Introduced by Charlie Rose as the funniest man in America, comedian Andre Allen (Chris Rock) is a recovering alcoholic who is famous for playing a character called Hammy, a cop in a bear costume. Looking for a breakthrough in his career, he makes a new ridiculous movie about Haitian slave's rebellion.
During a publicity tour before the movie's opening, hilariously persuaded by his agent (Kevin Hart), Andre agrees to an interview by a reporter, Chelsea Brown (Rosario Dawson) for a profile story in The New York Times.
Perhaps due to the fact that Chelsea is also a recovering alcoholic, during the period of one day, Andre and Chelsea quickly click and are able to make deeper connections while walking around the cinematic streets of New York City and flashing back to Andre's wild days in the past.
The "interview" is constantly interrupted by the Andre's superficial and demanding reality-star fiancé Erica Long (Gabrielle Union) who is preparing their wedding as a live event on the TV network Bravo. Meanwhile, Chelsea spills the beans to Andre about her ambiguous and unfaithful boyfriend Brad (Anders Holm) as a comic relief.
Being a work by Chris Rock, the film is expected to be funny, if not funnier. Some jokes in the film are smart and laugh-out funny, and some are over-the-top and raunchy. The film certainly has plenty amusing or surprising moments, but it's not a brainless slapstick farce.
Often shot in a documentary style and use actors' real name in the movie, the film essentially is crafted as a drama and puts the characters before the jokes. However, that would work better if the story were set on a solid foundation.
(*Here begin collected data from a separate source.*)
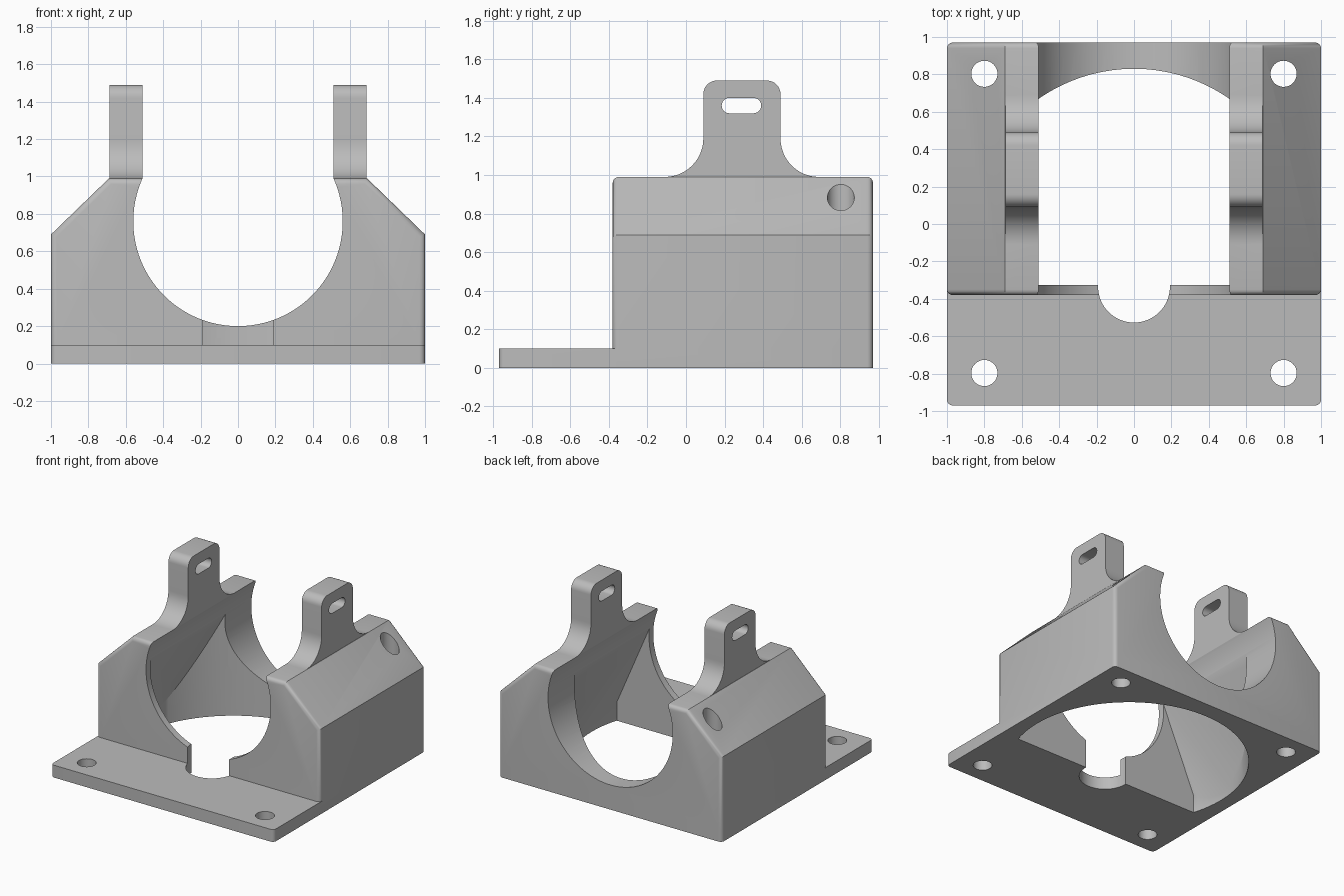
import bpy, bmesh
from math import pi, sin, cos, radians
from mathutils import Vector

cube = bpy.data.objects.get("Cube")
if cube:
    bpy.data.objects.remove(cube, do_unlink=True)

grey = bpy.data.materials.new("plain grey")
grey.use_nodes = True
colour = (0.5, 0.5, 0.5, 1)
grey.diffuse_color = colour
grey.node_tree.nodes["Principled BSDF"].inputs["Base Color"].default_value = colour


def arc(cx, cy, r, start, end, steps=12):
    """Points along an arc, angles in degrees."""
    angles = [radians(start + (end - start) * i / steps) for i in range(steps + 1)]
    return [(cx + r * cos(a), cy + r * sin(a)) for a in angles]


def circle(cx, cy, r, steps=96):
    return arc(cx, cy, r, 0, 360, steps)[:-1]


def prism(name, outline, axis, low, high, round_edge=None, radius=0.03):
    """Extrude an outline along an axis, rounding the edges picked by a rule."""
    place = {"x": lambda a, b, t: (t, a, b),
             "y": lambda a, b, t: (a, t, b),
             "z": lambda a, b, t: (a, b, t)}[axis]
    bm = bmesh.new()
    base = bm.faces.new([bm.verts.new(place(a, b, low)) for a, b in outline])
    new = bmesh.ops.extrude_face_region(bm, geom=[base])["geom"]
    shift = Vector(place(0, 0, high - low))
    bmesh.ops.translate(bm, vec=shift, verts=[g for g in new if isinstance(g, bmesh.types.BMVert)])
    bmesh.ops.recalc_face_normals(bm, faces=bm.faces)
    if round_edge:
        edges = [e for e in bm.edges if round_edge(e.verts[0].co, e.verts[1].co)]
        bmesh.ops.bevel(bm, geom=edges, offset=radius, segments=4, profile=0.5, affect="EDGES")
    mesh = bpy.data.meshes.new(name)
    bm.to_mesh(mesh)
    bm.free()
    mesh.materials.append(grey)
    obj = bpy.data.objects.new(name, mesh)
    bpy.context.collection.objects.link(obj)
    return obj


def combine(target, tool, operation):
    """Apply a boolean and drop the tool."""
    mod = target.modifiers.new("boolean", "BOOLEAN")
    mod.operation = operation
    mod.solver = "EXACT"
    mod.object = tool
    bpy.context.view_layer.objects.active = target
    bpy.ops.object.modifier_apply(modifier=mod.name)
    bpy.data.objects.remove(tool, do_unlink=True)


# Block with sloped shoulders, rounded around its front and back ends
shoulders = [(-1, 0), (1, 0), (1, 0.69), (0.69, 0.99), (-0.69, 0.99), (-1, 0.69)]
bracket = prism("clamp_bracket", shoulders, "y", -0.38, 0.97,
                lambda a, b: abs(a.y - b.y) < 0.01 and max(a.z, b.z) > 0.1)

# Base plate with rounded corners
plate = prism("base_plate", [(-1, -0.97), (1, -0.97), (1, 0.97), (-1, 0.97)], "z", 0, 0.1,
              lambda a, b: abs(a.z - b.z) > 0.05)
combine(bracket, plate, "UNION")

# Strap ears flaring into the shoulders
ear = ([(-0.11, 0.9)] + arc(-0.11, 1.19, 0.2, -90, 0) + arc(0.16, 1.42, 0.07, 180, 90, 8)
       + arc(0.42, 1.42, 0.07, 90, 0, 8) + arc(0.69, 1.19, 0.2, 180, 270) + [(0.69, 0.9)])
for side in (-1, 1):
    x0, x1 = sorted((side * 0.51, side * 0.688))
    combine(bracket, prism("strap_ear", ear, "x", x0, x1), "UNION")

# Round cradle running front to back
combine(bracket, prism("cradle", circle(0, 0.76, 0.56), "y", -1.2, 1.2), "DIFFERENCE")

# Tapered pocket opening downwards, bounded by a round wall and a flat front wall
pocket = prism("pocket", [(-0.957, -0.1), (0.957, -0.1), (0.55, 0.84), (-0.55, 0.84)],
               "y", -0.325, 1.2)
combine(pocket, prism("round_wall", circle(0, -0.06, 0.89), "z", -0.5, 1.5), "INTERSECT")
combine(bracket, pocket, "DIFFERENCE")

# Round notch through the front wall and plate
combine(bracket, prism("notch", circle(0, -0.335, 0.192, 64), "z", -0.2, 0.6), "DIFFERENCE")

# Screw holes in the four corners
for sx in (-1, 1):
    for sy in (-1, 1):
        hole = prism("screw_hole", circle(sx * 0.8, sy * 0.8 + 0.003, 0.07, 32), "z", -0.2, 1.3)
        combine(bracket, hole, "DIFFERENCE")

# Strap slot through both ears
slot = arc(0.225, 1.36, 0.04, 90, 270) + arc(0.35, 1.36, 0.04, -90, 90)
combine(bracket, prism("strap_slot", slot, "x", -1.2, 1.2), "DIFFERENCE")

# Smooth the curved walls, keep edges crisp
bpy.ops.object.select_all(action="DESELECT")
bracket.select_set(True)
bpy.context.view_layer.objects.active = bracket
bpy.ops.object.shade_smooth_by_angle(angle=radians(30))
The truth is that if Chelsea were indeed a reporter from The New York Times in real life, she would have been fired right on the spot. Chelsea's job is to interview her subject, Andre. Yet, she not only lets Andre turn the table around and dig stories about her past, but also she gets involved with her subject romantically. No matter how long they walk and talk on the streets, these two characters are nothing like Celine and Jesse in Richard Linklater's "Before Sunrise" (1995). It's perplexing how they can hit off so quickly, and in New York City, not in Vienna. Yet, their relationship is crucial to the character development.
One the best moments in the film is when Andre performs a standup gig at a comedy club. You can immediately tell how Chris Rock feels at ease in his most familiar territory. That might indicate which direction the green light has been turned on at a crossroad.